Thanks to Professor Yeonhee Lee, the ANRRC has been growing rapidly ever since its establishment and its members are now 97 institutions of 14 countries.
In this meeting, I hope to hear active discussions among the members on two recently developing issues surrounding resource centers.
The first is the Nagoya Protocol that entered into force in October, 2014 after over 50 countries ratified.
Some countries have already implemented the necessary measures while many counties are still in process of ratifying the Protocol.
Resource centers are expected to play a crucial role in implementation of the Protocol. Of course, a resource center is obliged to protect its national interest.
At the same time, it should also protect global interest in academic research for sustainability and welfare of the human race as declared in the spirit of ANNRC.
The second is the reproducibility of experimental results that is central to the science.
A certain portion of research results in life science cannot be reproduced by third party due to defects in experimental materials (bioresources) or inaccurate information associated with them, thus damaging the reputation of Life Science.
This is a global issue of common concerns, and therefore, a group of editors representing major journals, representatives from funding agencies and scientific leaders endorsed guidelines for biomedical research in June 2014.
Among these guidelines, it is required that bioresources they use should be deposited to repositories for sharing materials among fellow scientists and that bioresources should be described in the publications with detail information such as the source, species, strain, characteristics, details of modified genes, microbial contamination status, etc.
This means that responsibility as well as expectation on resource centers has been enlarged.
We, the members of ANRRC, should commit ourselves to fulfilling our obligations pertaining to quality control and to enhancing our enlightening activities on the importance of using authentic bioresources.
I am sure the 7th ANRRC International Meeting will be fruitful for all participants and provide an excellent opportunity for renewal of friendship among the members.

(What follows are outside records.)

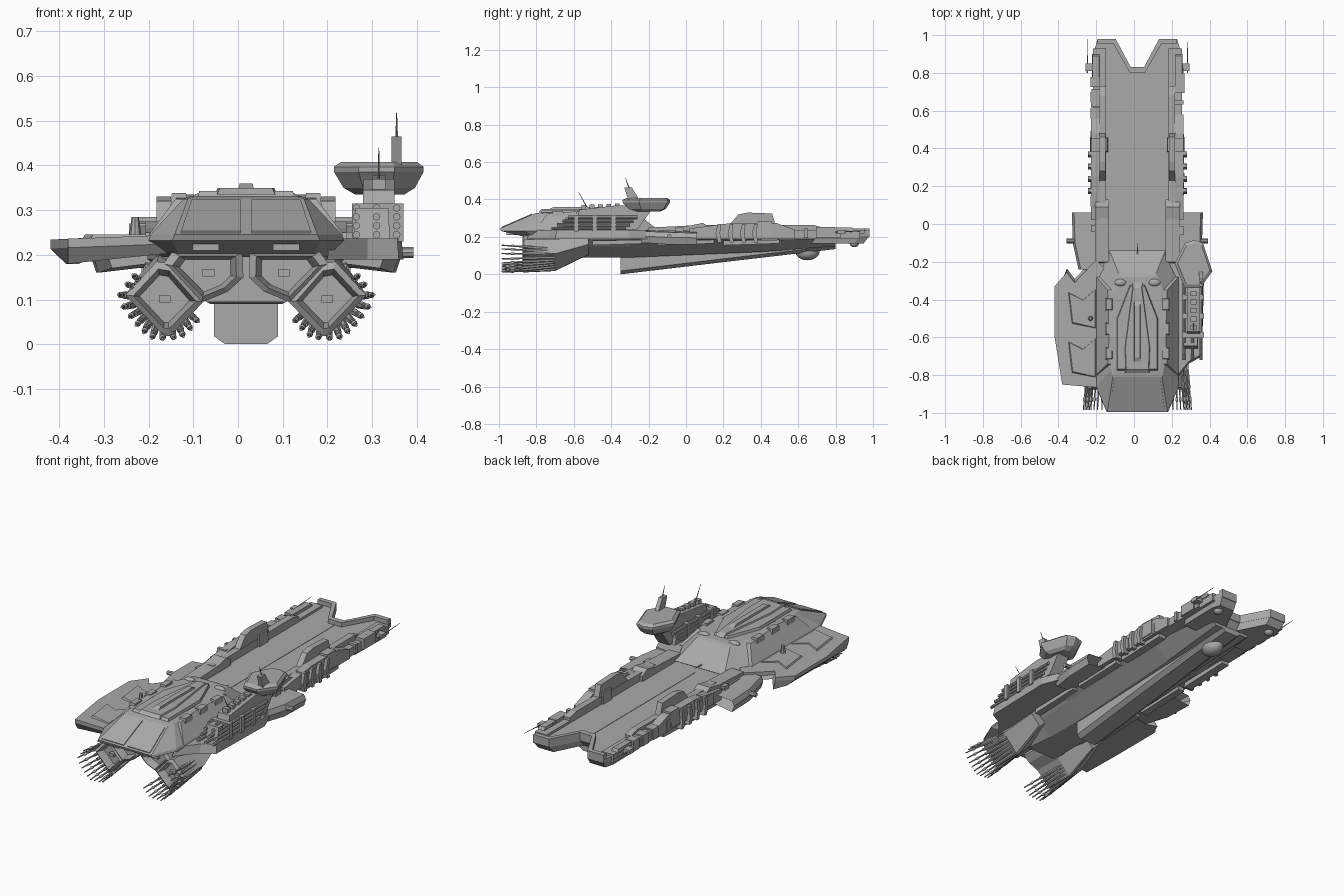
import bpy, bmesh, math, random
from mathutils import Vector

old = bpy.data.objects.get("Cube")
if old:
    bpy.data.objects.remove(old, do_unlink=True)

random.seed(4)
C = 0.018  # centre line of the hull
SIDES = ((-1, "right"), (1, "left"))

grey = bpy.data.materials.new("hull_grey")
grey.use_nodes = True
tone = (0.4, 0.4, 0.4, 1)
grey.diffuse_color = tone
grey.node_tree.nodes["Principled BSDF"].inputs["Base Color"].default_value = tone


def finish(name, bm, smooth=False):
    bmesh.ops.recalc_face_normals(bm, faces=bm.faces)
    mesh = bpy.data.meshes.new(name)
    for f in bm.faces:
        f.smooth = smooth
    bm.to_mesh(mesh)
    bm.free()
    mesh.materials.append(grey)
    ob = bpy.data.objects.new(name, mesh)
    bpy.context.collection.objects.link(ob)
    return ob


def loft(name, rings):
    """Skin a list of equal-length rings of points and cap both ends."""
    bm = bmesh.new()
    loops = [[bm.verts.new(p) for p in ring] for ring in rings]
    n = len(loops[0])
    for a, b in zip(loops, loops[1:]):
        for i in range(n):
            j = (i + 1) % n
            bm.faces.new((a[i], a[j], b[j], b[i]))
    bm.faces.new(loops[0])
    bm.faces.new(loops[-1])
    return finish(name, bm)


def plan(name, outline, z0, z1, shrink=1.0):
    """Extrude a top outline upward, optionally tapering it."""
    cx = sum(p[0] for p in outline) / len(outline)
    cy = sum(p[1] for p in outline) / len(outline)
    top = [(cx + (x - cx) * shrink, cy + (y - cy) * shrink, z1) for x, y in outline]
    return loft(name, [[(x, y, z0) for x, y in outline], top])


def side_profile(name, x0, x1, profile):
    return loft(name, [[(x, y, z) for y, z in profile] for x in (x0, x1)])


def box(name, x, y, z, shrink=1.0):
    return plan(name, [(x[0], y[0]), (x[1], y[0]), (x[1], y[1]), (x[0], y[1])], z[0], z[1], shrink)


def rod(name, a, b, r0, r1=None, sides=8):
    a, b = Vector(a), Vector(b)
    bm = bmesh.new()
    bmesh.ops.create_cone(bm, cap_ends=True, segments=sides, radius1=r0,
                          radius2=r0 if r1 is None else r1, depth=(b - a).length)
    turn = (b - a).to_track_quat("Z", "Y").to_matrix()
    bmesh.ops.rotate(bm, matrix=turn, verts=bm.verts)
    bmesh.ops.translate(bm, vec=(a + b) / 2, verts=bm.verts)
    return finish(name, bm)


def ball(name, centre, size):
    bm = bmesh.new()
    bmesh.ops.create_uvsphere(bm, u_segments=16, v_segments=8, radius=1)
    bmesh.ops.scale(bm, vec=size, verts=bm.verts)
    bmesh.ops.translate(bm, vec=centre, verts=bm.verts)
    return finish(name, bm, True)


def both(half):
    """Close a half outline of (offset, other) around the centre line."""
    return [(C + h, v) for h, v in half] + [(C - h, v) for h, v in reversed(half)]


# Long hull with a narrow flat belly
def hull_ring(y, belly, z, wide):
    return [(px, y, pz) for px, pz in both([(belly, z), (wide * .8, z + .06), (wide, .19), (wide, .212)])]

loft("hull", [hull_ring(-.72, .09, .095, .16), hull_ring(-.55, .08, .09, .2),
              hull_ring(-.3, .08, .09, .22), hull_ring(.4, .09, .12, .22),
              hull_ring(.8, .1, .15, .22)])

# Keel wedge rising toward the bow
loft("keel", [[(px, y, pz) for px, pz in both([(w * .65, z), (w, z + .018), (w, t)])]
              for y, w, z, t in ((-.35, .072, 0, .12), (.2, .07, .065, .145), (.8, .06, .135, .18))])
ball("belly_dome", (C, .65, .12), (.05, .065, .045))

# Flight deck and forked bow
fork = [(.225, -.2), (.225, .93), (.21, .98), (.115, .98), (.035, .83)]
plan("flight_deck", both(fork), .205, .222)
prow = both([(.22, .7)] + fork[1:])
loft("bow_underside", [[(x, y, .205) for x, y in prow],
                       [(C + (x - C) * .95, y - .03, .165) for x, y in prow]])
rim = [(.035, .83), (.115, .98), (.21, .98), (.21, .955), (.128, .955), (.04, .8)]
plan("bow_rim", both(rim), .2, .245)
box("deck_line", (C - .002, C + .002), (-.1, .8), (.22, .224))

for s, tag in SIDES:
    def X(a, b):
        return tuple(sorted((C + s * a, C + s * b)))
    # Raised rails along the deck
    box(tag + "_deck_rail", X(.165, .235), (-.15, .93), (.19, .235))
    side_profile(tag + "_inner_rail", *X(.165, .2),
                 [(0, .22), (0, .262), (.68, .265), (.73, .25), (.73, .22)])
    side_profile(tag + "_rail_hump", *X(.168, .2),
                 [(.22, .25), (.28, .32), (.33, .33), (.46, .325), (.48, .26)])
    side_profile(tag + "_outer_rail", *X(.2, .245),
                 [(.02, .19), (.02, .245), (.25, .275), (.48, .275), (.58, .24), (.58, .19)])
    side_profile(tag + "_rail_head", *X(.15, .225),
                 [(-.22, .2), (-.2, .25), (.02, .26), (.09, .275), (.13, .25), (.13, .2)])
    box(tag + "_rail_clamp", X(.155, .25), (.38, .46), (.2, .285), .9)
    box(tag + "_rail_step", X(.2, .24), (.75, .9), (.23, .25), .85)
    rod(tag + "_bow_mast", (C + s * .265, .8, .225), (C + s * .265, .98, .235), .004, .001, 6)
    box(tag + "_mast_foot", X(.22, .275), (.81, .85), (.215, .238))
    ball(tag + "_bow_lamp", (C + s * .17, .9, .165), (.025, .025, .02))
    # Curved ribs hanging on the hull flank
    for k in range(4):
        y = .17 + k * .065
        side_profile(tag + "_flank_rib", *X(.21, .262),
                     [(y, .17), (y - .012, .22), (y, .27), (y + .018, .27), (y + .012, .22), (y + .02, .17)])
    # Small fittings along the rails and flanks
    for k in range(16):
        y, w = random.uniform(-.1, .8), random.uniform(.01, .03)
        box(tag + "_fitting", X(.2, .24 + w / 3), (y, y + w * 2), (.195, .24 + w / 2))
    for k in range(3):
        side_profile(tag + "_flank_strip", *X(.19, .226 + k * .004),
                     [(-.5 + k * .35, .155), (-.5 + k * .35, .18), (-.2 + k * .35, .185), (-.2 + k * .35, .165)])
    # Flared side scoops, open toward the stern
    def scoop(y, a, b, lo, hi):
        return [(C + s * a, y, lo + .02), (C + s * b, y, lo), (C + s * (b + .012), y, (lo + hi) / 2),
                (C + s * b, y, hi - .01), (C + s * a, y, hi)]
    loft(tag + "_scoop", [scoop(-.01, .23, .31, .18, .21), scoop(.06, .21, .335, .16, .23),
                          scoop(-.1, .16, .33, .16, .235), scoop(-.24, .14, .3, .17, .24)])
    rod(tag + "_scoop_gun", (C + s * .33, -.09, .205), (C + s * .375, -.09, .205), .012)
    # Engine pods with recessed faces
    inner = [(.185, .18), (.165, .207), (.008, .207), (.006, .15), (.04, .118), (.1, .093)]
    outer = [(.27, .11), (.2, .185), (.17, .18), (.095, .095), (.17, .018), (.185, .02)]
    for pod, shape in (("inner", inner), ("outer", outer)):
        mx = sum(p[0] for p in shape) / len(shape)
        mz = sum(p[1] for p in shape) / len(shape)
        steps = ((-.83, .64), (-.86, .74), (-.875, .8), (-.865, 1), (-.7, 1), (-.52, .6))
        loft(tag + "_" + pod + "_engine",
             [[(C + s * (mx + (x - mx) * k), y, mz + (z - mz) * k + max(0, y + .7) * .3)
               for x, z in shape] for y, k in steps])
        box(tag + "_engine_core", X(mx - .013, mx + .013), (-.85, -.82), (mz - .008, mz + .008))
    # Lance rods fanned around the outer side of the outer pod
    for k in range(13):
        a = math.radians(-146 + k * 15)
        dx, dz = math.cos(a), math.sin(a)
        reach = .082 / max(abs(dx + dz), abs(dx - dz))
        px, pz = .18 + dx * reach, .103 + dz * reach
        root = Vector((C + s * px, -.7, pz))
        tip = Vector((C + s * (px + dx * .03), -.985, max(.012, pz + dz * .035)))
        mid = root.lerp(tip, .6)
        rod(tag + "_lance_sleeve", root, mid, .009, .008, 6)
        rod(tag + "_lance", mid, tip, .005, .003, 6)
        ball(tag + "_lance_knob", root.lerp(tip, .8), (.007, .015, .007))

# Command block with a sloped front and a sharp brow
levels = (
    (.195, [(.15, -.84), (.18, -.8), (.2, -.3), (.12, -.2)]),
    (.232, [(.165, -.99), (.22, -.86), (.215, -.3), (.15, -.14)]),
    (.245, [(.16, -.995), (.215, -.86), (.21, -.3), (.14, -.16)]),
    (.325, [(.13, -.81), (.14, -.77), (.14, -.36), (.1, -.26)]),
    (.33, [(.115, -.78), (.125, -.75), (.125, -.38), (.085, -.28)]))
loft("command_block", [[(x, y, z) for x, y in both(h)] for z, h in levels])
for s, tag in SIDES:
    pane = [(.012, -.985, .2495), (.145, -.985, .2495), (.122, -.823, .32), (.012, -.823, .32)]
    loft(tag + "_front_window", [[(C + s * x, y - d / 3, z + d) for x, y, z in pane] for d in (-.004, .004)])
    # Leaning armour beam along the roof edge
    loft(tag + "_roof_beam", [[(C + s * (o + (.335 - z) * .75), y, z) for y, z in
                               ((-.8, .245), (-.74, .325), (-.6, .335), (-.35, .325), (-.28, .245))]
                              for o in (.115, .15)])
    for k in range(3):
        y = -.72 + k * .13
        box(tag + "_roof_block", sorted((C + s * .13, C + s * .17)), (y, y + .07), (.3, .338), .8)
    ball(tag + "_roof_dome", (C + s * .09, -.31, .325), (.032, .02, .015))
    box(tag + "_brow_vent", sorted((C + s * .06, C + s * .12)), (-.96, -.9), (.21, .228))
# Roof spine with arrow shape
plan("roof_platform", both([(.11, -.78), (.11, -.5), (.04, -.32)]), .325, .343, .95)
plan("roof_spine", both([(.065, -.79), (.07, -.66), (.025, -.31)]), .335, .35, .9)
box("roof_ridge", (C - .018, C + .018), (-.74, -.4), (.345, .36), .8)
rod("roof_pole", (C, -.2, .24), (C, -.1, .245), .006, .001, 6)

# Broad armoured wing on one flank, with a thick outer edge
wing = [(-.14, -.87), (-.38, -.85), (-.42, -.6), (-.42, -.33), (-.355, -.255),
        (-.315, -.31), (-.2, -.19), (-.14, -.25)]
def drop(x):
    return .245 + min(0, x + .2) * .05
low = [(max(x, -.385), y + .02, .18 if x < -.33 else .205) for x, y in wing]
loft("wing", [low, [(x, y, drop(x) - .02) for x, y in wing], [(x, y, drop(x)) for x, y in wing]])
for y in (-.76, -.5):
    plan("wing_panel", [(-.2, y - .06), (-.33, y - .03), (-.35, y + .14), (-.27, y + .1), (-.2, y + .16)], .234, .246, .9)
rod("wing_turret", (-.23, -.5, .24), (-.23, -.5, .285), .014, .008)

# Opposite flank: shelf, stacked batteries and tower
shelf = [(.2, -.85), (.29, -.74), (.36, -.7), (.37, -.3), (.33, -.2), (.2, -.18)]
plan("battery_shelf", shelf, .19, .236, .95)
box("battery_core", (.26, .34), (-.66, -.28), (.23, .305), .92)
for k in range(4):
    z = .245 + k * .02
    for x in (.265, .31, .355):
        rod("battery_barrel", (x, -.72 + k * .03, z), (x, -.32 + k * .02, z), .0085)
for y in (-.6, -.5, -.4):
    box("battery_clamp", (.255, .37), (y, y + .025), (.23, .315))
side_profile("tower_column", .28, .35, [(-.6, .24), (-.57, .345), (-.36, .37), (-.18, .35), (-.26, .24)])
for k in range(5):
    box("tower_step", (.3, .33), (-.56 + k * .045, -.535 + k * .045), (.34, .37 + k * .002))
head = [(.27, -.1), (.32, -.085), (.365, -.1), (.415, -.25), (.35, -.34), (.27, -.34), (.215, -.21)]
def head_ring(z, k):
    return [(.32 + (x - .32) * k, -.2 + (y + .2) * k, z) for x, y in head]
loft("tower_head", [head_ring(z, k) for z, k in
                    ((.335, .55), (.35, .8), (.375, .94), (.385, 1), (.397, 1), (.408, .85))])
side_profile("mast_base", .343, .366, [(-.25, .4), (-.29, .465), (-.33, .465), (-.31, .4)])
rod("mast", (.355, -.3, .45), (.355, -.325, .518), .004, .001, 6)
rod("whip_antenna", (.315, -.53, .36), (.315, -.575, .44), .003, .001, 6)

I am looking forward to seeing you all in Incheon in September.
With best regards.
President of ANRRC